Today, I have some open questions for meeting, conference and corporate event planners. I hope that they will generate a lot of discussion. Please share your reactions in "Comments."
- What is the value in packing the agenda?
- What is more important, the quantity of content presented or quality?
One of the most frequent complaints of conference delegates, keynote speakers and breakout session facilitators is that sessions are rushed and there is little time for discussion, questions and reflection. I proposed a new model for more effective conferences some time ago. It includes a more streamlined agenda in which there is an opening keynote and room for longer, more in-depth breakouts and roundtables.
- Why pack 2 time slots for breakout sessions into the morning when one will suffice?
- Wouldn't it be of more value to explore each topic in greater depth?
At times, my company plans corporate events and business meetings from start to finish. In other instances, we are brought in to deliver our core specialties, team building or keynotes. One thing that is puzzling is the extent to which meeting and conference planners are packing their agendas. Often, participants are flown into foreign destinations and there is no time for a tour or to give them any opportunity to see it. What's the point?
To bring in a panel of experts, a team building consultant, and multiple keynote speakers for a 3 - 4 day business meeting or sales rally ensures that you will end up with a hodge-podge of ideas and little consistency. Participants will go back to work confused, overwhelmed, exhausted and with a stack of handouts that they will never use. What is the value in that? (I gave this feedback to one of my clients and the response was "Our people are used to it?" I was left wondering "How is that a good thing?")
- What is the source of this pressure for packed agendas?
- Is it coming from hard-driving CEOs who don't realize that they are burning out their people?
- Are communication bottlenecks such a problem that the company is trying it with an information dump once or twice a year?
It won't work.

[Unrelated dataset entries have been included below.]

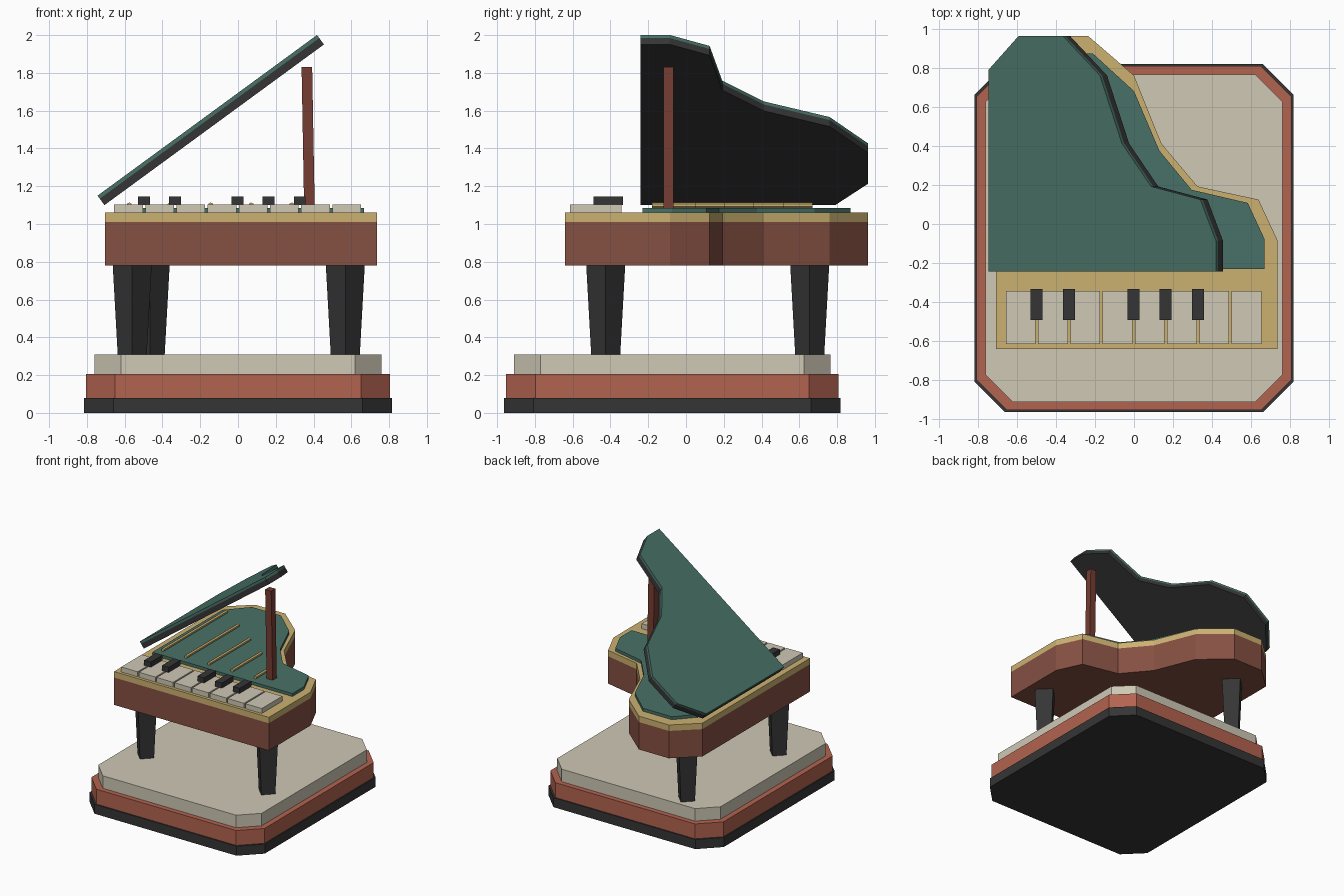
import bpy, bmesh, math
from mathutils import Matrix

cube = bpy.data.objects.get("Cube")
if cube:
    bpy.data.objects.remove(cube, do_unlink=True)


def material(name, rgb):
    m = bpy.data.materials.new(name)
    m.use_nodes = True
    col = (*rgb, 1)
    m.diffuse_color = col
    bsdf = next(n for n in m.node_tree.nodes if n.type == 'BSDF_PRINCIPLED')
    bsdf.inputs["Base Color"].default_value = col
    return m


CREAM = material("cream", (.62, .58, .46))
BRICK = material("brick_red", (.45, .125, .08))
GOLD = material("gold", (.60, .44, .165))
TEAL = material("teal", (.065, .165, .135))
BROWN = material("red_brown", (.235, .08, .055))
MAROON = material("dark_maroon", (.18, .047, .032))
DARK = material("charcoal", (.036, .036, .037))


def finish(name, bm, mat, matrix=None):
    if matrix:
        bmesh.ops.transform(bm, matrix=matrix, verts=bm.verts)
    bmesh.ops.recalc_face_normals(bm, faces=bm.faces)
    mesh = bpy.data.meshes.new(name)
    bm.to_mesh(mesh)
    bm.free()
    mesh.materials.append(mat)
    ob = bpy.data.objects.new(name, mesh)
    bpy.context.collection.objects.link(ob)
    return ob


def prism(name, outline, z0, z1, mat, matrix=None):
    """Extrude a flat outline from z0 up to z1."""
    bm = bmesh.new()
    face = bm.faces.new([bm.verts.new((x, y, z0)) for x, y in outline])
    top = bmesh.ops.extrude_face_region(bm, geom=[face])["geom"]
    verts = [v for v in top if isinstance(v, bmesh.types.BMVert)]
    bmesh.ops.translate(bm, verts=verts, vec=(0, 0, z1 - z0))
    return finish(name, bm, mat, matrix)


def box(name, x, y, z, mat):
    """Box from (min, max) pairs on each axis."""
    outline = [(x[0], y[0]), (x[1], y[0]), (x[1], y[1]), (x[0], y[1])]
    return prism(name, outline, z[0], z[1], mat)


def cone(name, sides, r0, r1, depth, matrix, mat):
    bm = bmesh.new()
    bmesh.ops.create_cone(bm, cap_ends=True, segments=sides, radius1=r0,
                          radius2=r1, depth=depth)
    return finish(name, bm, mat, matrix)


# Stepped plinth with clipped corners
def plinth(name, hx, hy, cut, z0, z1, mat):
    quarter = [(hx, hy - cut), (hx - cut, hy)]
    pts = quarter + [(-x, y) for x, y in reversed(quarter)]
    pts += [(-x, -y) for x, y in pts]
    prism(name, [(x, y - .0725) for x, y in pts], z0, z1, mat)


plinth("plinth_bottom", .815, .89, .155, 0, .08, DARK)
plinth("plinth_middle", .805, .88, .155, .08, .205, BRICK)
plinth("plinth_top", .76, .838, .14, .205, .31, CREAM)

# Curved side, shared by the case, the rim and the lid
curve = [(.735, -.085), (.637, .125), (.325, .192), (.14, .412),
         (0, .76), (-.235, .9625), (-.515, .9625), (-.705, .79)]
case = [(-.705, -.64), (.735, -.64)] + curve
prism("case", case, .78, 1.01, BROWN)
prism("rim", case, 1.01, 1.06, GOLD)

# Soundboard and strings
deck = [(-.635, -.23), (.667, -.23), (.667, -.075), (.582, .108),
        (.295, .175), (.13, .375), (0, .68), (-.21, .872),
        (-.48, .872), (-.635, .70)]
prism("soundboard", deck, 1.06, 1.085, TEAL)
for i in range(5):
    length = .85 - .155 * i
    place = (Matrix.Translation((-.575 + .215 * i, -.18 + length / 2, 1.1))
             @ Matrix.Rotation(math.pi / 2, 4, 'X'))
    cone(f"string_{i + 1}", 6, .014, .014, length, place, GOLD)

# Keyboard
for i in range(8):
    x = -.5795 + .165 * i
    box(f"white_key_{i + 1}", (x - .076, x + .076), (-.615, -.342),
        (1.06, 1.102), CREAM)
for i, step in enumerate((-3, -2, 0, 1, 2)):
    x = .165 * step - .003
    box(f"black_key_{i + 1}", (x - .031, x + .031), (-.49, -.333),
        (1.1, 1.145), DARK)

# Tapered square legs, turned corner-on
for name, x, y in (("front_left_leg", .568, -.425),
                   ("front_right_leg", -.56, -.425), ("back_leg", -.465, .655)):
    cone(name, 4, .077, .103, .47, Matrix.Translation((x, y, .545)), DARK)

# Raised lid, hinged along the straight side
hinge = (Matrix.Translation((-.707, 0, 1.1))
         @ Matrix.Rotation(-math.radians(36.2), 4, 'Y'))
lid = [(x + .705, y) for x, y in [(-.705, -.242), (.735, -.242)] + curve]
prism("lid_panel", lid, 0, .042, DARK, hinge)
prism("lid_top", lid, .042, .062, TEAL, hinge)

# Lid prop, leaning slightly towards the hinge
lean = Matrix.Shear('XY', 4, (-.018, 0))
prop = [(-.028, -.12), (.028, -.12), (.028, -.065), (-.028, -.065)]
prism("lid_prop", prop, 0, .745, MAROON,
      Matrix.Translation((.378, 0, 1.085)) @ lean)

Often, one consultant or consulting firm can deliver all the content and a consistent message to reinforce your theme. If the goal is to provide different perspectives, it would be much more effective for meeting planners, to have:
- one consultant (or consulting firm) set the context, facilitate the team building simulation, and do an effective job of debriefing
- a different keynote speaker address the group after dinner and for the wrap-up
Also, at times corporate event planners design the agenda in a way that wears out participants. If the team is going to the desert or the mountains for team building, why fight the traffic to get back to the hotels during rush hour, shower and depart for a different dinner venue. Really creative and luxurious dinner set-ups can be created in almost any outdoor setting. This would give participants more time to relax and return to the hotel when traffic has subsided.
Here is a more effective model to consider:
Where is the value?
Perhaps I am missing something here. If I am, please do share your comments. I am left wondering "What value is there in involving a cast of thousands?" Remember, usually less is more....and MUCH more powerful.
Photo Credit: UK Youth Climate Coalition
Photo Credit: libraryman